You can listen to the belated 911 call here.

This is just one of several examples mentioned in the USA Today article, and is one of way too many preventable college student deaths each year. Luckily, some schools and state governments are now taking action to save lives.

After Bailey's death, the Colorado Legislature enacted a law that grants immunity to anybody drinking illegally who calls 911 to get help for a drunken friend. Dunn says medics are now getting more calls.

National fraternity leaders are encouraging students to call for help without worrying about getting the fraternity in trouble.

"One of the biggest problems out there is students are afraid to call for help," says Geof Brown, director of alcohol-education initiatives for the North America Interfraternity Conference, which has 5,500 chapters at 800 campuses. "Our groups are taking a more proactive posture these days."

This is one of the reasons SSDP has just launched a new campaign that will help students enact sensible drug policies on their campuses. Colleges and universities aren't going to take action by themselves.
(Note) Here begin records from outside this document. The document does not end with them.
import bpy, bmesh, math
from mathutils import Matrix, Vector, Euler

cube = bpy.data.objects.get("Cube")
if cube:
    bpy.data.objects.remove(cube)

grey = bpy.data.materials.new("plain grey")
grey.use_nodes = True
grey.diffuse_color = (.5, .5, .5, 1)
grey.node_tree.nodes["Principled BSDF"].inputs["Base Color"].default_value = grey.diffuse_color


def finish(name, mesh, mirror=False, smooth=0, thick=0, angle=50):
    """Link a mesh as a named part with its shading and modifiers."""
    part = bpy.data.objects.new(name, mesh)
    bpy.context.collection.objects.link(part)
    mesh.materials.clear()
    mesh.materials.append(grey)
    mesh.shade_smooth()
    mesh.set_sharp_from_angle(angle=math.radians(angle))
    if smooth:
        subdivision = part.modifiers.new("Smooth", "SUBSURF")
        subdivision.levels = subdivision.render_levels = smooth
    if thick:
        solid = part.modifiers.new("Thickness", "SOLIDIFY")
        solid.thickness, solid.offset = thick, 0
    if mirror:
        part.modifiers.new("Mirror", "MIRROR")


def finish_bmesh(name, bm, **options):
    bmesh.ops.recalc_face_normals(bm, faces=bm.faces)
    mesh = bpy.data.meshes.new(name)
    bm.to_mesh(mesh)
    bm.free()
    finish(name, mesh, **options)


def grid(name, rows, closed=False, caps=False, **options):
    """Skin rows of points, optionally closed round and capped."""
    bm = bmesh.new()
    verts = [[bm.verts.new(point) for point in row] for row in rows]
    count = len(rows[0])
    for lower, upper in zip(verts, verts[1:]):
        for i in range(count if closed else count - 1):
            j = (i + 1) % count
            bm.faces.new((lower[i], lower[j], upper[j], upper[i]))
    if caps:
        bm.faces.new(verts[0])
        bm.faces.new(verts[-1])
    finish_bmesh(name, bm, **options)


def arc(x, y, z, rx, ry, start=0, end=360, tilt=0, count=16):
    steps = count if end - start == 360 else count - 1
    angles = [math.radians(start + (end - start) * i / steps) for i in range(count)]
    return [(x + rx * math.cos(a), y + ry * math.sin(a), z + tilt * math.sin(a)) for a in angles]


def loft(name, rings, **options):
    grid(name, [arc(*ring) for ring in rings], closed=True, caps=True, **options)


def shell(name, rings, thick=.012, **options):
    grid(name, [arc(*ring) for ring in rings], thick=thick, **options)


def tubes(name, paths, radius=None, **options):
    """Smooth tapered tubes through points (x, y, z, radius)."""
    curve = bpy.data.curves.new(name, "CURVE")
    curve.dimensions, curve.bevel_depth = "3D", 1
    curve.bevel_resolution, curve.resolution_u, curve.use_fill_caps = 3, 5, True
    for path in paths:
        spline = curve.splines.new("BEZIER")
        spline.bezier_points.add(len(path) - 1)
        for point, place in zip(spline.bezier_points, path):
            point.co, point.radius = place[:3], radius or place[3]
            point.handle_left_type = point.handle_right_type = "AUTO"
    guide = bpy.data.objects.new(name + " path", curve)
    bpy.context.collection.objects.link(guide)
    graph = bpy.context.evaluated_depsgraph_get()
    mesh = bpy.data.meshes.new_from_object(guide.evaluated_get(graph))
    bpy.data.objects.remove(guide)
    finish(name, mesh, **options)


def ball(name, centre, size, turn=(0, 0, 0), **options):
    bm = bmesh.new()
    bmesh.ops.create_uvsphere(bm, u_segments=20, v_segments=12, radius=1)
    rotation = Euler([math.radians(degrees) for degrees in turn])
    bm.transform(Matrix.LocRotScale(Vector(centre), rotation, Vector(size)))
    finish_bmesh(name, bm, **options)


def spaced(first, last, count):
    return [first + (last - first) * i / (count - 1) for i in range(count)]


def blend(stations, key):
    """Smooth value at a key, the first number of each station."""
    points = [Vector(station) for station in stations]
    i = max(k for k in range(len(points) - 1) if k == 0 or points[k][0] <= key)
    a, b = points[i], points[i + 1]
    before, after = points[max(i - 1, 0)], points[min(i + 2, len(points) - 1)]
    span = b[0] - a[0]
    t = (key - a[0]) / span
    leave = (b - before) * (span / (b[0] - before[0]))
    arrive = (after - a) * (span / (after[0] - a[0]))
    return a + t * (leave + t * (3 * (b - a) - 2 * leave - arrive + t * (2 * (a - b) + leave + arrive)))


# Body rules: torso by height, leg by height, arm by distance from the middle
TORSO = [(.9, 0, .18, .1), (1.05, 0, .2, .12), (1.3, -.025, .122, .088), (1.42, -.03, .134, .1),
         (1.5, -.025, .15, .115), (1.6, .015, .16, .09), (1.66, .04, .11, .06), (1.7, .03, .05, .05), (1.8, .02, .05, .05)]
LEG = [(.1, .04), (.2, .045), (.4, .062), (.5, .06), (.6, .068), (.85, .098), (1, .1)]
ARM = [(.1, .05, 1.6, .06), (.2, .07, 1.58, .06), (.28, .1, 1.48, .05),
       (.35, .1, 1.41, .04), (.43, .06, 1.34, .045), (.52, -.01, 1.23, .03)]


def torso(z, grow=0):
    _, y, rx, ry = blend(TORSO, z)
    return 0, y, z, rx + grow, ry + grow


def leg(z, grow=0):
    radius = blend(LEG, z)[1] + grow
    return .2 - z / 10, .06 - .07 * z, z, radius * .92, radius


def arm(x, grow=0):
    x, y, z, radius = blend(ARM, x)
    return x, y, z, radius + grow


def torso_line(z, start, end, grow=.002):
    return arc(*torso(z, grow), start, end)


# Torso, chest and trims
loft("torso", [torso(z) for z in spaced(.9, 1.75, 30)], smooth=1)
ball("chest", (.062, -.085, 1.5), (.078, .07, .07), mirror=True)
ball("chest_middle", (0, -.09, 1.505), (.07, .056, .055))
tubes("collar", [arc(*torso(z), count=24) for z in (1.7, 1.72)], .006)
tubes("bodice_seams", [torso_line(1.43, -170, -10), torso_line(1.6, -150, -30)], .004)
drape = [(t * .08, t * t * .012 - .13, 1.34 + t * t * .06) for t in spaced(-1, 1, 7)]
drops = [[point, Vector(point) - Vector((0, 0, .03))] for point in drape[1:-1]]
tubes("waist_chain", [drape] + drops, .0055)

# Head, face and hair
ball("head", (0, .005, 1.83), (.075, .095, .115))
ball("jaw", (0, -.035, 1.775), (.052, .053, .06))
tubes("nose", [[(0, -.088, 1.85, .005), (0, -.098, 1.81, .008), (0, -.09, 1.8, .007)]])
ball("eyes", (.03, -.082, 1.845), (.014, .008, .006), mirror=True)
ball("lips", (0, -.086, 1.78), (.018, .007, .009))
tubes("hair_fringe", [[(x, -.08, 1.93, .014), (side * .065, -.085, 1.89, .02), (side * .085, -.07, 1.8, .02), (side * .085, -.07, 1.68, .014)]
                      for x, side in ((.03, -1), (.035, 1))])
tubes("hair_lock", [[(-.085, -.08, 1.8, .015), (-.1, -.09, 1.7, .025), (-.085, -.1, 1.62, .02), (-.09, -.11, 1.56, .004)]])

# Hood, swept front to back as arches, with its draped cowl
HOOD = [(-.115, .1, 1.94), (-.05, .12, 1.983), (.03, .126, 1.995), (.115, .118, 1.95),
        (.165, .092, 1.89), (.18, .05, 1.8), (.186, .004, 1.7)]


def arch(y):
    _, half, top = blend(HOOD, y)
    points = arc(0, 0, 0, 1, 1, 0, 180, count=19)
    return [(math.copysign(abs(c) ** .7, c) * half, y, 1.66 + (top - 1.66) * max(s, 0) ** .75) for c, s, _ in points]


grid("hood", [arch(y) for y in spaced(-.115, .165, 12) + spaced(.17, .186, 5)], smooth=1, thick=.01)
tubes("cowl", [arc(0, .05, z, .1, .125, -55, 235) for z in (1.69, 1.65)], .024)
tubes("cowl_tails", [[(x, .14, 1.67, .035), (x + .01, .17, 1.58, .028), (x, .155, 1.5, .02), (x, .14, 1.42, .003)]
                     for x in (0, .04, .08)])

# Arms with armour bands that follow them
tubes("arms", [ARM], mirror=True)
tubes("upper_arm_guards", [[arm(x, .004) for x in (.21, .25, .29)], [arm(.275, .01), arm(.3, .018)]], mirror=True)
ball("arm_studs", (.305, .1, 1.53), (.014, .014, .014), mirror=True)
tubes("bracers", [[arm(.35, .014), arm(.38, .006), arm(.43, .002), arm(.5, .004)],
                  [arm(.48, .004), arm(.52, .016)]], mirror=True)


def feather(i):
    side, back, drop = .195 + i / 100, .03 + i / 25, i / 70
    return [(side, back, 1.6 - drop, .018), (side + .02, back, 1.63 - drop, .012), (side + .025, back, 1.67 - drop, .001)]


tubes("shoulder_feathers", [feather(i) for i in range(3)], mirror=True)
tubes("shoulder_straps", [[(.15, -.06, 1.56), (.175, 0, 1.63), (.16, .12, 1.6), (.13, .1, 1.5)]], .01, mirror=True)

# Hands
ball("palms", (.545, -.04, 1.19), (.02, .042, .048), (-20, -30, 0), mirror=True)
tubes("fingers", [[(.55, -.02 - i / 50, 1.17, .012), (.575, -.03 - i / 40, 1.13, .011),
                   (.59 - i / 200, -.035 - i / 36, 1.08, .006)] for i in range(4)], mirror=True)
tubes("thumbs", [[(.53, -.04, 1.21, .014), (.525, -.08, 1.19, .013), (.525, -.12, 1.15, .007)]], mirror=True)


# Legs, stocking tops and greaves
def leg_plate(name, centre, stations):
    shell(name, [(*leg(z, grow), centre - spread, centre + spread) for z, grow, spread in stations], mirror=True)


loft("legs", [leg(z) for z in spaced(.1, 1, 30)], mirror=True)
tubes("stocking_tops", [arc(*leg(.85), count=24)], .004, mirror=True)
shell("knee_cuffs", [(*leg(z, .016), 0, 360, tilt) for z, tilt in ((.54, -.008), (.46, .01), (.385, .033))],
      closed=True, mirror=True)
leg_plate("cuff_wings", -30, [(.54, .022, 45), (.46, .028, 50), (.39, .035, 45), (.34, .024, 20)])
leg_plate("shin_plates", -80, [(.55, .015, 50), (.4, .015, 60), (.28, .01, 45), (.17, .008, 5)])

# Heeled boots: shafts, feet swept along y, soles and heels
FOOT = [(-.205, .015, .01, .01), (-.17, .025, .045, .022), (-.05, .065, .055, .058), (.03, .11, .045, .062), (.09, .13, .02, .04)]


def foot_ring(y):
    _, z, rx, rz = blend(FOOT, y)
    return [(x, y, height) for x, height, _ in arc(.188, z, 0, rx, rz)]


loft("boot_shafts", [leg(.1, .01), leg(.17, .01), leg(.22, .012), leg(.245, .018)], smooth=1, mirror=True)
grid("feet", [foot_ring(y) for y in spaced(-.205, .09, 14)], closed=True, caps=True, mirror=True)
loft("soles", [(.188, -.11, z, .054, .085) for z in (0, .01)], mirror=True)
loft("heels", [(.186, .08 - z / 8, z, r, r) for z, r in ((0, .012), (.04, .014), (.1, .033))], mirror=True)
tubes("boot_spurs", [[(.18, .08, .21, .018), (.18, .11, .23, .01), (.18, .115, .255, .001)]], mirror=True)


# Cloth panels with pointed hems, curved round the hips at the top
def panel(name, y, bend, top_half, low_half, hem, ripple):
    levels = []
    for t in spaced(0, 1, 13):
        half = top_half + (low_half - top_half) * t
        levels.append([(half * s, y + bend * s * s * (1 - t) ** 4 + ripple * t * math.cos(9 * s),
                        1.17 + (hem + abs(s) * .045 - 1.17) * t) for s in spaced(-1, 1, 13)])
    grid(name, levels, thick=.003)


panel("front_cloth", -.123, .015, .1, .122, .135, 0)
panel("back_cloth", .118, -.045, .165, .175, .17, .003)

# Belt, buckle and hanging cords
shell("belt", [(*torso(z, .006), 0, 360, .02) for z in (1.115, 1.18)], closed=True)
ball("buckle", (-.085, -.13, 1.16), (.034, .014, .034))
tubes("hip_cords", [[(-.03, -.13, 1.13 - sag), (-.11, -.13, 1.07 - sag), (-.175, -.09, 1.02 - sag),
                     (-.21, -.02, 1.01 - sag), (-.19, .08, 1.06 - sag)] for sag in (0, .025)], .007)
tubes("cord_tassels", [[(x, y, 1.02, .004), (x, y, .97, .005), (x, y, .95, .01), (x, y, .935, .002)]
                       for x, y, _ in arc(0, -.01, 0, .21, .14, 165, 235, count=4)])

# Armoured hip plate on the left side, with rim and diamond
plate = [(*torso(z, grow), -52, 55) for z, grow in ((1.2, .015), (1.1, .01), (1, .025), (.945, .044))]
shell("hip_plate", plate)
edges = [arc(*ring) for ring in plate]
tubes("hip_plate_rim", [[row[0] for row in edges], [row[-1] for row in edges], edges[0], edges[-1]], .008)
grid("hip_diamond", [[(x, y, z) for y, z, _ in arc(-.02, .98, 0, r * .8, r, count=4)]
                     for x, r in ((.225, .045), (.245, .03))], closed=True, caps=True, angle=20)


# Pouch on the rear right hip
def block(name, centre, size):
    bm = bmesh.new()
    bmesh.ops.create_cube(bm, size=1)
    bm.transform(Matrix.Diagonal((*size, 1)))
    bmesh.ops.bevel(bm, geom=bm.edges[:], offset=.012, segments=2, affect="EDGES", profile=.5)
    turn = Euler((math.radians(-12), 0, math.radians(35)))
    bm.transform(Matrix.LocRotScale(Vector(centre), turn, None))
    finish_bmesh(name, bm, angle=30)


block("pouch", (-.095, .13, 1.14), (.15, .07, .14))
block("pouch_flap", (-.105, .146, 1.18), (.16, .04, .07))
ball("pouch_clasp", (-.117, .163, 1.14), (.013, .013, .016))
Its up to us to make them adopt policies that stop killing students.

Tuesday, January 24, 2006

Don't show me the money

An unsigned opinion piece in the Bay City Times out of Michigan has the right idea when it comes to the federal government's student drug testing grants:
And in Iosco County - hey! - the drug testing would be free.

Tawas St. Joseph Health Systems received $525,000 from the federal government for the program after officials in the Tawas, Oscoda, Whittemore-Prescott and Hale school districts backed the grant application.

Just as we teach our younger children not to take candy from strangers, Iosco County school leaders should think long and hard before they ally with a program that may have unintended consequences.

The federal government's money would be better spent in schools on new education programs about the dangers of drugs. And to enlist parents and the community in the campaign against drug and alcohol abuse.

Too many schools around the country are being baited by the millions of dollars the Drug Czar is dangling in front of them. The money would be better spent on other things (or just left in taxpayers' pocketbooks).

The Drug War means young people get shot

Two young people in Cincinnati have been shot in back of a local high school. According to police, the shooting is the result of a drug deal gone wrong.
Officers said two carloads of people were behind the school just after 8 p.m. when gunshots rang out. Eric Nelson, 17 was found minutes later at the intersection of Dana Avenue and Grigg Avenue with a gunshot wound to the upper left chest. Raymond Montgomery, 20, was also wounded.
When was the last time you heard about two beer distributors getting into a gunfight over who gets to stock a particular store? The answer is never, because beer is a true controlled substance and distribution disputes are handled in the courts.

If we regulated drugs, disasters like this one would be much less likely to happen.

Constitutional conundrum

I know the constitutional issues at play here are a little more complex than this, but:

Isn't it strange that the Supreme Court says doctors in Oregon can kill people but aren't allowed to give them medical marijuana?

Monday, January 23, 2006

A film the Drug Czar doesn't want you to see

Filmmaker John Holowach asked me to plug the premiere of his new documentary "HIGH: The True Tale of American Marijuana," which is being hosted by the Ohio State University SSDP chapter.

* February 28th, 2006 @ 7:30 P.M.
* Campbell Hall, Room 220; Ohio State University; Columbus, OH
* Admission: $5, which will directly benefit OSU SSDP
* There will be a Q&A session with John Holowach after the film
* Here are directions to the building
* E-mail osussdp[at]gmail[dot]com for more info
I've seen an advanced copy of the film, and it's very entertaining and moving. You can check out the trailer here.

Interestingly, John began researching the film while still a high school student (in his words) "under the influence of DARE." Just another positive unintended consequence of good ol' DARE (not unlike the founding and growth of SSDP itself)...

Contact John if you'd like more info about the film, especially if you're a student and would like to host a screening.